→ TASK GOAL
The word "bmesh" turns up on some lines of this data; say how many, and give no other text.

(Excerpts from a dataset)
Segment Open

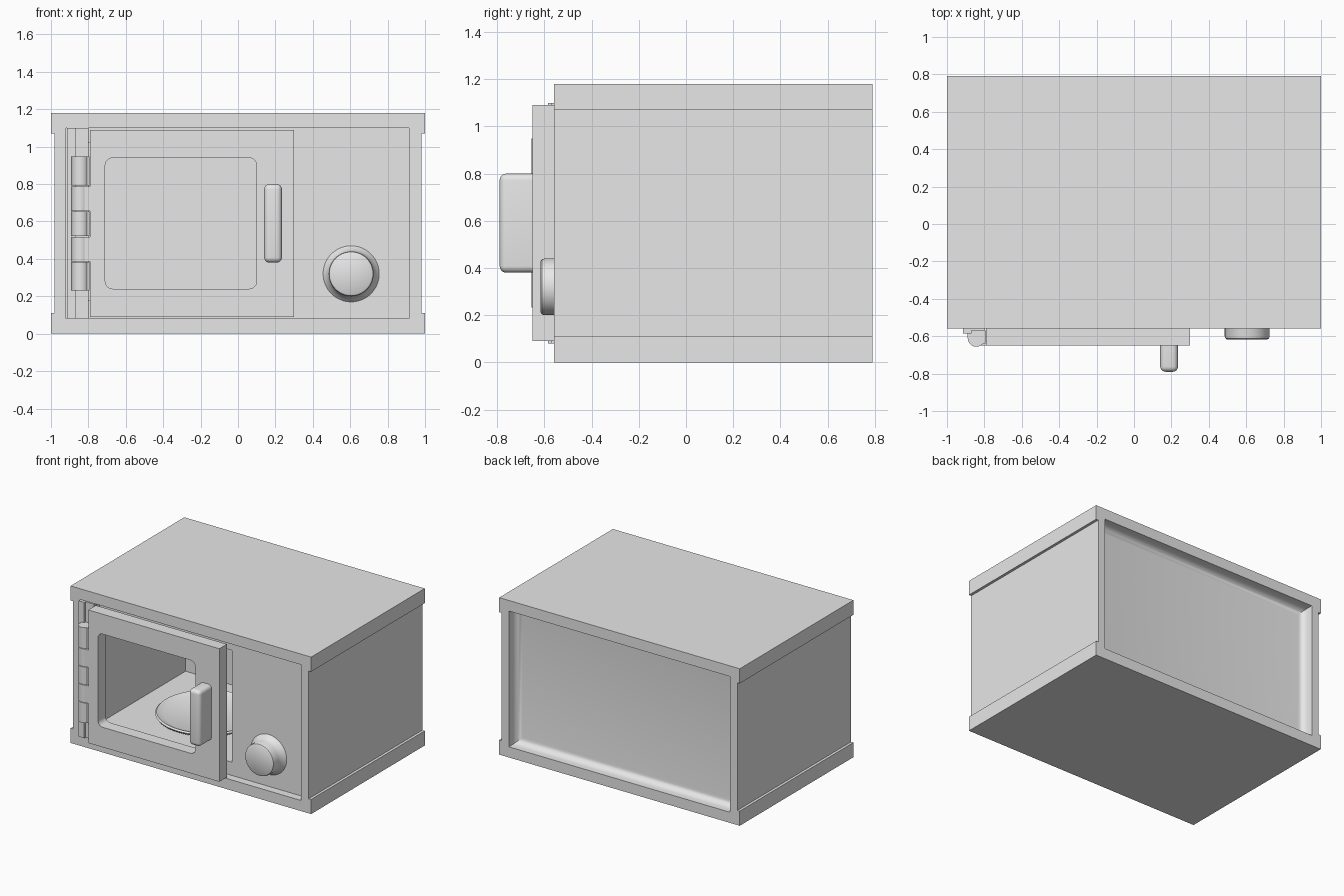
import bpy
import bmesh
from math import radians, pi
from mathutils import Matrix

if "Cube" in bpy.data.objects:
    bpy.data.objects.remove(bpy.data.objects["Cube"], do_unlink=True)

grey = bpy.data.materials.new("plain_grey")
grey.use_nodes = True
grey.diffuse_color = (0.8, 0.8, 0.8, 1)
grey.node_tree.nodes["Principled BSDF"].inputs["Base Color"].default_value = (0.8, 0.8, 0.8, 1)


def finish(name, bm):
    bmesh.ops.recalc_face_normals(bm, faces=bm.faces)
    mesh = bpy.data.meshes.new(name)
    bm.to_mesh(mesh)
    bm.free()
    mesh.materials.append(grey)
    obj = bpy.data.objects.new(name, mesh)
    bpy.context.collection.objects.link(obj)
    return obj


def smooth(obj, angle=35):
    bpy.ops.object.select_all(action="DESELECT")
    obj.select_set(True)
    bpy.context.view_layer.objects.active = obj
    bpy.ops.object.shade_smooth_by_angle(angle=radians(angle))
    return obj


def box(name, x, y, z, radius=0, rounded=None):
    """Box from three ranges; edges chosen by the rule are rounded."""
    bm = bmesh.new()
    bmesh.ops.create_cube(bm, size=1)
    for v in bm.verts:
        v.co = [r[0] if c < 0 else r[1] for c, r in zip(v.co, (x, y, z))]
    if radius:
        edges = [e for e in bm.edges if rounded is None or rounded(*[v.co for v in e.verts])]
        bmesh.ops.bevel(bm, geom=edges, offset=radius, segments=5, profile=0.5, affect="EDGES")
    return finish(name, bm)


def lathe(name, profile, location, axis="Z", steps=48):
    """Spin a (radius, height) profile about an axis."""
    bm = bmesh.new()
    verts = [bm.verts.new((r, 0, h)) for r, h in profile]
    edges = [bm.edges.new(pair) for pair in zip(verts, verts[1:])]
    bmesh.ops.spin(bm, geom=verts + edges, axis=(0, 0, 1), cent=(0, 0, 0),
                   angle=2 * pi, steps=steps, use_merge=True)
    bmesh.ops.remove_doubles(bm, verts=bm.verts, dist=0.0001)
    if axis == "Y":
        bm.transform(Matrix.Rotation(pi / 2, 4, "X"))
    bm.transform(Matrix.Translation(location))
    return smooth(finish(name, bm))


def cut(obj, cutters):
    bpy.context.view_layer.objects.active = obj
    for cutter in cutters:
        mod = obj.modifiers.new("cut", "BOOLEAN")
        mod.operation = "DIFFERENCE"
        mod.solver = "EXACT"
        mod.object = cutter
        bpy.ops.object.modifier_apply(modifier=mod.name)
        bpy.data.objects.remove(cutter, do_unlink=True)
    return obj


# Casing with stepped sides, front recess, rounded back recess and cooking chamber
FRONT, BACK, HEIGHT = -0.56, 0.79, 1.18
casing = box("casing", (-1, 1), (FRONT, BACK), (0, HEIGHT))
cutters = [box("side_cutter", sorted((s * 0.98, s * 1.2)), (-1, 1), (0.11, 1.07)) for s in (-1, 1)]
cutters.append(box("front_cutter", (-0.92, 0.915), (-1, -0.5), (0.08, 1.1)))
cutters.append(box("back_cutter", (-0.92, 0.92), (0.7, 1), (0.08, 1.1), 0.05,
                   lambda a, b: a.y < 0.8 and b.y < 0.8))
cutters.append(box("chamber_cutter", (-0.8, 0.3), (-0.9, 0.52), (0.18, 1.02)))
smooth(cut(casing, cutters), 25)

# Door with a rounded open window
door = box("door", (-0.79, 0.3), (-0.65, FRONT), (0.09, 1.09))
window = box("window_cutter", (-0.71, 0.1), (-1, 0), (0.24, 0.94), 0.04,
             lambda a, b: abs(a.y - b.y) > 0.5)
smooth(cut(door, [window]), 25)
smooth(box("door_handle", (0.14, 0.235), (-0.79, -0.645), (0.38, 0.8), 0.028,
           lambda a, b: min(a.y, b.y) < -0.7), 30)

# Hinge: fixed leaf, and knuckles alternately tied to the leaf and the door
box("hinge_leaf", (-0.915, -0.87), (-0.585, -0.5), (0.08, 1.1))
box("hinge_edge", (-0.87, -0.8), (-0.57, -0.5), (0.08, 1.1))
levels = (0.23, 0.385, 0.52, 0.655, 0.79, 0.95)
for i, (low, high) in enumerate(zip(levels, levels[1:])):
    low, high = low + 0.002, high - 0.002
    lathe("hinge_knuckle", [(0, low), (0.046, low), (0.046, high), (0, high)],
          (-0.843, -0.61, 0), steps=32)
    if i % 2:
        box("door_hinge_tab", (-0.843, -0.785), (-0.65, -0.57), (low, high))
    else:
        box("fixed_hinge_tab", (-0.889, -0.843), (-0.61, -0.56), (low, high))
        box("hinge_stop", (-0.83, -0.795), (-0.64, -0.57), (low, high))

# Control knob with a flared foot and rounded rim
lathe("control_knob", [(0, 0), (0.15, 0), (0.14, 0.012), (0.127, 0.03), (0.12, 0.055),
                       (0.12, 0.1), (0.117, 0.111), (0.108, 0.117), (0, 0.117)],
      (0.605, -0.5, 0.32), "Y", 64)

# Turntable plate with a raised rim
lathe("turntable", [(0, 0), (0.3, 0), (0.35, 0.02), (0.36, 0.035), (0.35, 0.045),
                    (0.335, 0.04), (0.3, 0.025), (0, 0.025)], (-0.25, 0, 0.178), steps=64)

Segment Closed

→ RESULT OF THIS TASK
8